other regions. Guests who are caught lighting up in rooms or public spaces will be charged
an additional $200.
ALL-INCLUSIVE INTERNET Now that Wi-Fi is a given at most high-end hotels,
a handful of them are taking the revolutionary next step: eliminating Internet charges. Although
some properties, like the Enchantment Resort in Sedona, Arizona, are absorbing the cost through
higher service fees, others, such as the new Hotel Valley Ho in Scottsdale, say that unlimited
Wi-Fi should be included in the room rate.
ON-LINE ACTIVISM Expedia and the United Nations Foundation have launched
the World Heritage Alliance, a partnership to promote UNESCO World Heritage Sites to a broad
group of travelers. Expedia now sells 30-plus World Heritage trips to destinations including
Machu Picchu, Luxor, and Tucson; all profits from these trips will be donated to the Friends
of World Heritage (www.friendsofworldheritage.org),
a foundation that supports development projects at Heritage Sites around the globe.
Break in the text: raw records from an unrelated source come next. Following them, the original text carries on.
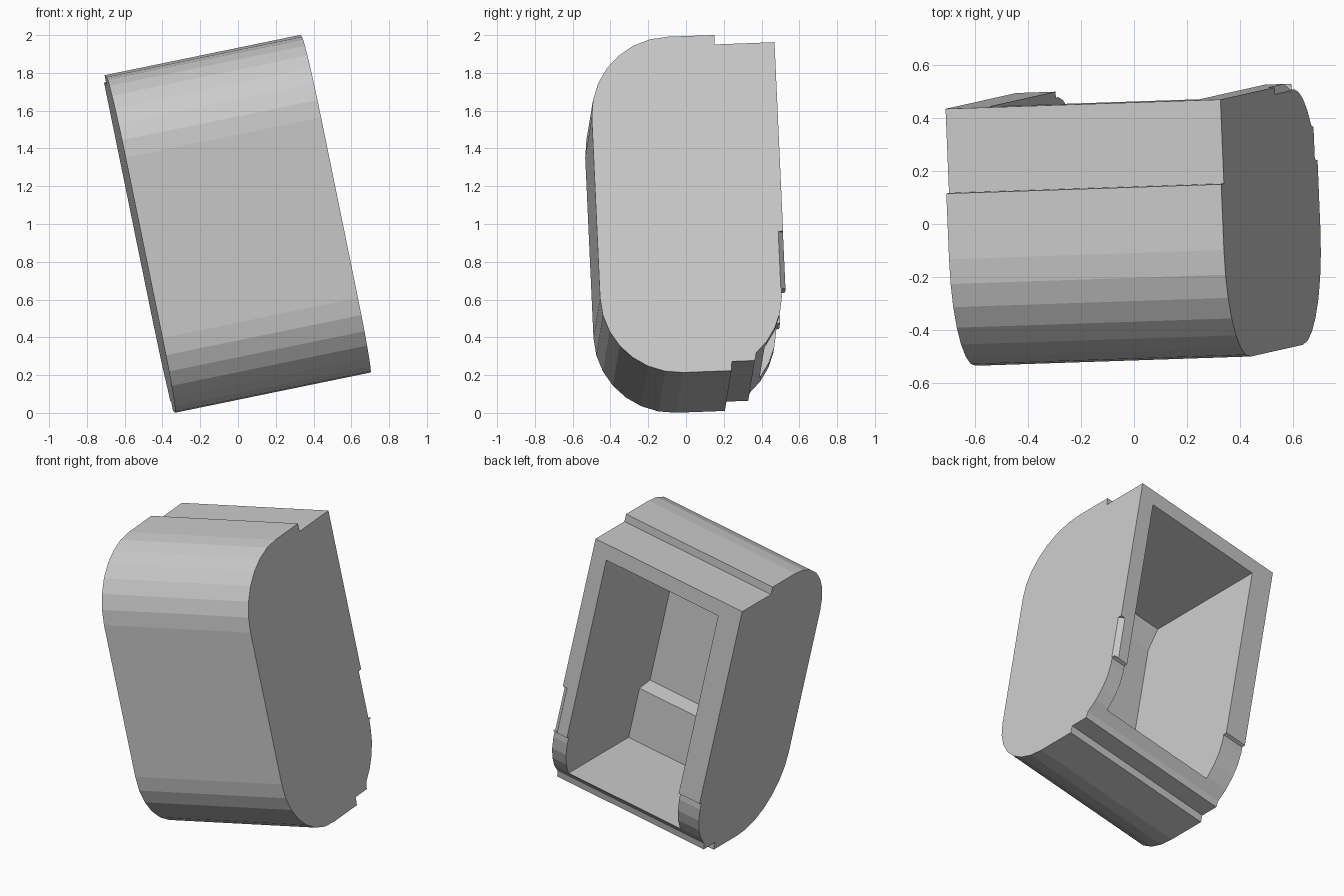
import bpy, bmesh, math
from mathutils import Matrix, Vector

if "Cube" in bpy.data.objects:
    bpy.data.objects.remove(bpy.data.objects["Cube"])

# Tilted local frame: u across, v towards the back, w up the long side
u = Vector((1.035, 0.035, 0.213)).normalized()
w = Vector((-0.37, -0.082, 1.79))
w = (w - u * w.dot(u)).normalized()
v = w.cross(u)
FRAME = Matrix.Translation((0, -0.01, 0.9985)) @ Matrix((u, v, w)).transposed().to_4x4()

grey = bpy.data.materials.new("light grey")
grey.diffuse_color = (0.6, 0.6, 0.6, 1)
grey.use_nodes = True
grey.node_tree.nodes["Principled BSDF"].inputs["Base Color"].default_value = grey.diffuse_color


def prism(name, outline, lo, hi, axis):
    """Extrude a 2D outline along local axis 0 (u) or 2 (w)."""
    bm = bmesh.new()
    put = (lambda p, h: (h, p[0], p[1])) if axis == 0 else (lambda p, h: (p[0], p[1], h))
    a = [bm.verts.new(put(p, lo)) for p in outline]
    b = [bm.verts.new(put(p, hi)) for p in outline]
    bm.faces.new(a)
    bm.faces.new(b)
    for i in range(len(a)):
        j = (i + 1) % len(a)
        bm.faces.new((a[i], a[j], b[j], b[i]))
    bmesh.ops.recalc_face_normals(bm, faces=bm.faces)
    me = bpy.data.meshes.new(name)
    bm.to_mesh(me)
    bm.free()
    me.materials.append(grey)
    ob = bpy.data.objects.new(name, me)
    ob.matrix_world = FRAME
    bpy.context.collection.objects.link(ob)
    return ob


def arc(cx, cy, r, a0, a1, n):
    return [(cx + r * math.cos(math.radians(a0 + (a1 - a0) * i / n)),
             cy + r * math.sin(math.radians(a0 + (a1 - a0) * i / n))) for i in range(n + 1)]


# Shell: rounded front, notches at top and bottom, stepped lower rim
R = 0.42
outline = arc(-0.065, 0.488, R, 180, 90, 7)
outline += [(0.183, 0.908), (0.183, 0.857), (0.5, 0.857), (0.5, -0.475), (0.478, -0.48)]
outline += arc(0.058, -0.495, R, -4, -50, 4)
outline += [(0.319, -0.858), (0.197, -0.858), (0.193, -0.908)]
outline += arc(-0.065, -0.488, R, 270, 180, 7)
shell = prism("housing_shell", outline, -0.5285, 0.5285, 0)

# Open cavity with a sloped upper corner and a ledge near the floor
cavity = prism("cavity_cutter", [
    (0.7, 0.757), (-0.33, 0.757), (-0.39, 0.63), (-0.39, -0.41),
    (-0.28, -0.425), (-0.28, -0.765), (0.7, -0.765)], -0.378, 0.428, 0)

# Short bevelled relief on one rim edge
relief = prism("rim_relief_cutter", [
    (0.4985, 0.5), (0.5285, 0.474), (0.56, 0.474), (0.56, 0.53), (0.4985, 0.53)],
    -0.474, -0.165, 2)

for cutter in (cavity, relief):
    mod = shell.modifiers.new(cutter.name, 'BOOLEAN')
    mod.operation = 'DIFFERENCE'
    mod.solver = 'EXACT'
    mod.object = cutter
    cutter.hide_render = True
    cutter.display_type = 'WIRE'
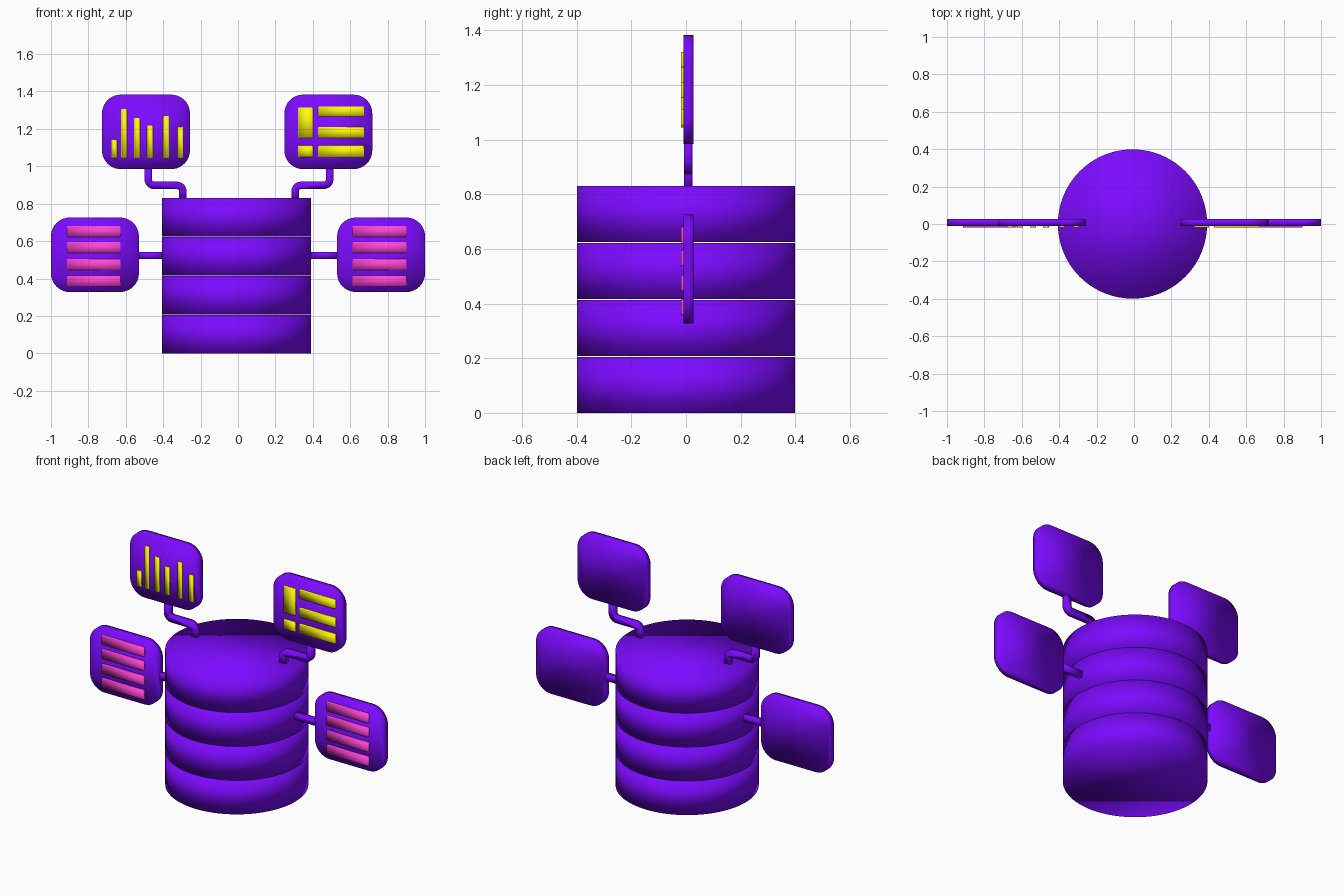
import bpy, bmesh
from math import cos, sin, pi
from mathutils import Vector

if "Cube" in bpy.data.objects:
    bpy.data.objects.remove(bpy.data.objects["Cube"])


def material(name, rgb):
    m = bpy.data.materials.new(name)
    m.diffuse_color = (*rgb, 1)
    m.use_nodes = True
    m.node_tree.nodes["Principled BSDF"].inputs["Base Color"].default_value = m.diffuse_color
    return m


PURPLE = material("purple", (0.20, 0.003, 1.0))
YELLOW = material("yellow", (1.0, 0.93, 0.003))
PINK = material("pink", (1.0, 0.06, 0.66))


def prism(name, outline, y0, y1, mat):
    """Extrude a closed x-z outline from y0 to y1, softly shaded."""
    bm = bmesh.new()
    face = bm.faces.new([bm.verts.new((x, y0, z)) for x, z in outline])
    new = bmesh.ops.extrude_face_region(bm, geom=[face])["geom"]
    moved = [v for v in new if isinstance(v, bmesh.types.BMVert)]
    bmesh.ops.translate(bm, verts=moved, vec=(0, y1 - y0, 0))
    bmesh.ops.recalc_face_normals(bm, faces=bm.faces)
    mesh = bpy.data.meshes.new(name)
    bm.to_mesh(mesh)
    bm.free()
    obj = bpy.data.objects.new(name, mesh)
    bpy.context.collection.objects.link(obj)
    mesh.materials.append(mat)
    mesh.shade_smooth()
    return obj


def rounded_rect(x0, x1, z0, z1, r, n):
    corners = [(x1 - r, z1 - r), (x0 + r, z1 - r), (x0 + r, z0 + r), (x1 - r, z0 + r)]
    return [(cx + r * cos((q + i / n) * pi / 2), cz + r * sin((q + i / n) * pi / 2))
            for q, (cx, cz) in enumerate(corners) for i in range(n + 1)]


def round_path(points, r, n=8):
    """Replace right-angle bends with quarter arcs."""
    pts = [Vector(p) for p in points]
    out = [pts[0]]
    for a, b, c in zip(pts, pts[1:], pts[2:]):
        u, v = (a - b).normalized(), (c - b).normalized()
        centre = b + (u + v) * r
        for i in range(n + 1):
            t = i / n * pi / 2
            out.append(centre - v * r * cos(t) - u * r * sin(t))
    return out + [pts[-1]]


def ribbon(points, width):
    """Outline of a constant-width band along a path."""
    left, right = [], []
    for i, p in enumerate(points):
        d = (points[min(i + 1, len(points) - 1)] - points[max(i - 1, 0)]).normalized()
        if i in (0, 1, len(points) - 2, len(points) - 1):
            d = Vector((0, 1))
        side = Vector((-d.y, d.x)) * width / 2
        left.append(p + side)
        right.append(p - side)
    return left + right[::-1]


# Stacked discs of the drum, separated by thin gaps, softly shaded over the rims
for i in range(4):
    bpy.ops.mesh.primitive_cylinder_add(vertices=96, radius=0.399, depth=0.2045,
                                        location=(-0.008, 0, 0.10225 + i * 0.2085))
    disc = bpy.context.object
    disc.name = f"drum_disc_{i + 1}"
    disc.data.materials.append(PURPLE)
    disc.data.shade_smooth()

# Rounded panels
for name, cx, cz in [("upper_left", -0.492, 1.184), ("upper_right", 0.483, 1.184),
                     ("lower_left", -0.765, 0.527), ("lower_right", 0.765, 0.527)]:
    prism(name + "_panel", rounded_rect(cx - 0.235, cx + 0.235, cz - 0.199, cz + 0.199, 0.1, 10),
          -0.01, 0.028, PURPLE)

for s, side in ((-1, "left"), (1, "right")):
    # Bent arms holding the upper panels
    path = round_path([(s * 0.3 + 0.005, 0.826), (s * 0.3 + 0.005, 0.898),
                       (s * 0.485 + 0.005, 0.898), (s * 0.485 + 0.005, 0.995)], 0.032)
    prism(f"upper_{side}_arm", ribbon(path, 0.04), -0.007, 0.024, PURPLE)
    # Straight arms holding the lower panels
    x0, x1 = sorted((s * 0.38, s * 0.54))
    prism(f"lower_{side}_arm", [(x0, 0.505), (x1, 0.505), (x1, 0.543), (x0, 0.543)],
          -0.007, 0.024, PURPLE)


def bar(name, x0, x1, z0, z1, mat):
    prism(name, rounded_rect(x0, x1, z0, z1, 0.006, 3), -0.018, -0.006, mat)


# Bar chart on the upper left panel
for i, (x, top) in enumerate([(-0.662, 1.142), (-0.609, 1.307), (-0.54, 1.259),
                              (-0.471, 1.217), (-0.385, 1.27), (-0.309, 1.211)]):
    bar(f"chart_bar_{i + 1}", x - 0.0155, x + 0.0155, 1.045, top, YELLOW)

# Table blocks on the upper right panel
for i, (x0, x1, z0, z1) in enumerate([(0.321, 0.401, 1.152, 1.315), (0.321, 0.401, 1.05, 1.11),
                                      (0.428, 0.674, 1.265, 1.321), (0.428, 0.674, 1.152, 1.209),
                                      (0.428, 0.674, 1.05, 1.11)]):
    bar(f"table_block_{i + 1}", x0, x1, z0, z1, YELLOW)

# List rows on both lower panels
for side, cx in (("left", -0.771), ("right", 0.757)):
    for i, z in enumerate((0.652, 0.566, 0.475, 0.388)):
        bar(f"{side}_list_row_{i + 1}", cx - 0.144, cx + 0.144, z - 0.029, z + 0.029, PINK)
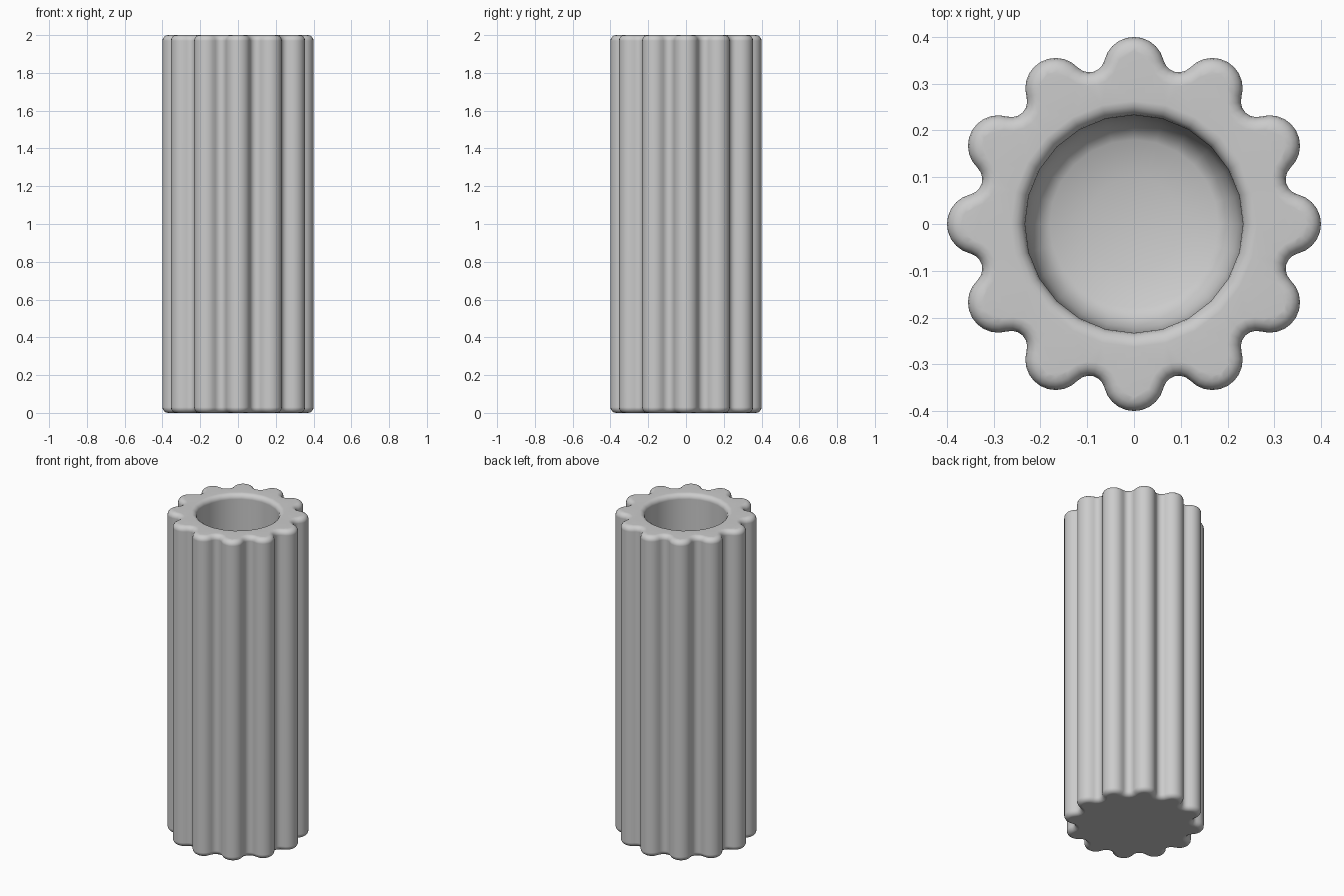
import bpy, bmesh
from math import sin, cos, pi, radians, hypot, atan2

cube = bpy.data.objects.get("Cube")
if cube:
    bpy.data.objects.remove(cube, do_unlink=True)

LOBES, HEIGHT, ROUND = 12, 2.0, 0.03
LOBE_C, LOBE_R = 0.335, 0.065      # lobe arc centre distance and radius
VALLEY_C, VALLEY_R = 0.37, 0.033   # valley arc centre distance and radius
HOLE_R, HOLE_SIDES, FLOOR = 0.233, 24, 0.12


def fluted_outline(inset):
    """Tangent lobe and valley arcs, offset inward by inset."""
    half = pi / LOBES
    vx, vy = VALLEY_C * cos(half), VALLEY_C * sin(half)
    join = atan2(vy, vx - LOBE_C)
    sweep = join - half
    points = []
    for i in range(LOBES):
        turn = 2 * half * i
        for k in range(11):
            a = join * (k / 5 - 1)
            points.append((LOBE_C + (LOBE_R - inset) * cos(a),
                           (LOBE_R - inset) * sin(a), turn))
        for k in range(1, 6):
            a = half + pi + sweep * (1 - k / 3)
            points.append((vx + (VALLEY_R + inset) * cos(a),
                           vy + (VALLEY_R + inset) * sin(a), turn))
    return [(x * cos(t) - y * sin(t), x * sin(t) + y * cos(t))
            for x, y, t in points]


def circle(radius):
    return [(radius * sin(2 * pi * i / HOLE_SIDES), radius * cos(2 * pi * i / HOLE_SIDES))
            for i in range(HOLE_SIDES)]


def ring(bm, outline, z):
    return [bm.verts.new((x, y, z)) for x, y in outline]


def skin(bm, rings):
    for low, high in zip(rings, rings[1:]):
        for i in range(len(low)):
            j = (i + 1) % len(low)
            bm.faces.new((low[i], low[j], high[j], high[i]))


def loop_edges(bm, verts):
    return [bm.edges.get((v, verts[i - 1])) for i, v in enumerate(verts)]


bm = bmesh.new()

# Fluted outer wall with rounded top and bottom edges
quarter = [radians(a) for a in (0, 22.5, 45, 67.5, 90)]
levels = [(ROUND * (1 - sin(a)), ROUND * (1 - cos(a))) for a in quarter]
levels += [(i, HEIGHT - z) for i, z in reversed(levels)]
outer = [ring(bm, fluted_outline(i), z) for i, z in levels]
skin(bm, outer)
bm.faces.new(list(reversed(outer[0])))

# Bore: rounded rim, straight wall, dished floor
bore = [(HOLE_R + ROUND * (1 - sin(a)), HEIGHT - ROUND * (1 - cos(a)))
        for a in quarter]
bore.reverse()
bore = sorted(bore, key=lambda p: -p[1])
bore += [(HOLE_R, FLOOR + 0.12), (0.222, FLOOR + 0.07), (0.205, FLOOR + 0.04),
         (0.18, FLOOR + 0.02), (0.1, FLOOR + 0.005)]
inner = [ring(bm, circle(r), z) for r, z in bore]
skin(bm, inner)
centre = bm.verts.new((0, 0, FLOOR))
for i, v in enumerate(inner[-1]):
    bm.faces.new((v, inner[-1][i - 1], centre))

# Flat top between the flutes and the bore
bmesh.ops.triangle_fill(bm, use_beauty=True, normal=(0, 0, 1),
                        edges=loop_edges(bm, outer[-1]) + loop_edges(bm, inner[0]))
bmesh.ops.recalc_face_normals(bm, faces=bm.faces)

mesh = bpy.data.meshes.new("fluted_holder")
bm.to_mesh(mesh)
bm.free()
holder = bpy.data.objects.new("fluted_holder", mesh)
bpy.context.collection.objects.link(holder)

# Plain grey material
grey = bpy.data.materials.new("light_grey")
grey.use_nodes = True
grey.diffuse_color = (0.6, 0.6, 0.6, 1)
grey.node_tree.nodes["Principled BSDF"].inputs["Base Color"].default_value = (0.6, 0.6, 0.6, 1)
mesh.materials.append(grey)

bpy.ops.object.select_all(action='DESELECT')
holder.select_set(True)
bpy.context.view_layer.objects.active = holder
bpy.ops.object.shade_smooth_by_angle(angle=radians(50))
weighted = holder.modifiers.new("even_shading", 'WEIGHTED_NORMAL')
weighted.keep_sharp = True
In addition,
both Expedia and the UN Foundation will match donations to the FWH of up to $50,000.
LICENSED TO DRIVE Avis, Budget, and Hertz have finally dropped their rental
age restrictions from 25 to 21. But there's a price for this new privilege: drivers under
25 will have to pay a daily "age differential charge," ranging from $25 to $45 (depending
on branch location and car make). So far, Hertz is the only one of these agencies to rent
to drivers between the ages of 18 and 20, and it does so only in New York and Michigan, for
an even higher rate.
MOHAWK LESSONS? Rosetta Stone, a company that makes language-learning software,
has added two endangered languages to its repertoire: Mohawk and Inupiat. The cd-rom's
will be sold by the Mohawk Nation (near Montreal), and the Inupiat of Alaska, respectively.
Next up?Inuktitut and Miccosukee.
THE NEXT BIG AMENITY: GPS Guests staying at three Rosewood Hotels &
Resorts properties—the Carlyle, in New York, and Dallas's Mansion on Turtle Creek and
Hotel Crescent Court—now have free use of pocket-sized GPS devices. The so-called NaviGuides
are preprogrammed with street maps of each city and the locations of restaurants, shops, and
museums. Type in your destination and a 3-D route will appear on the 2.3-by-2.85-inch color
monitor; the gadget will even give you voice prompts and an ETA. Rosewood will be rolling
out NaviGuides to other North American properties throughout 2006.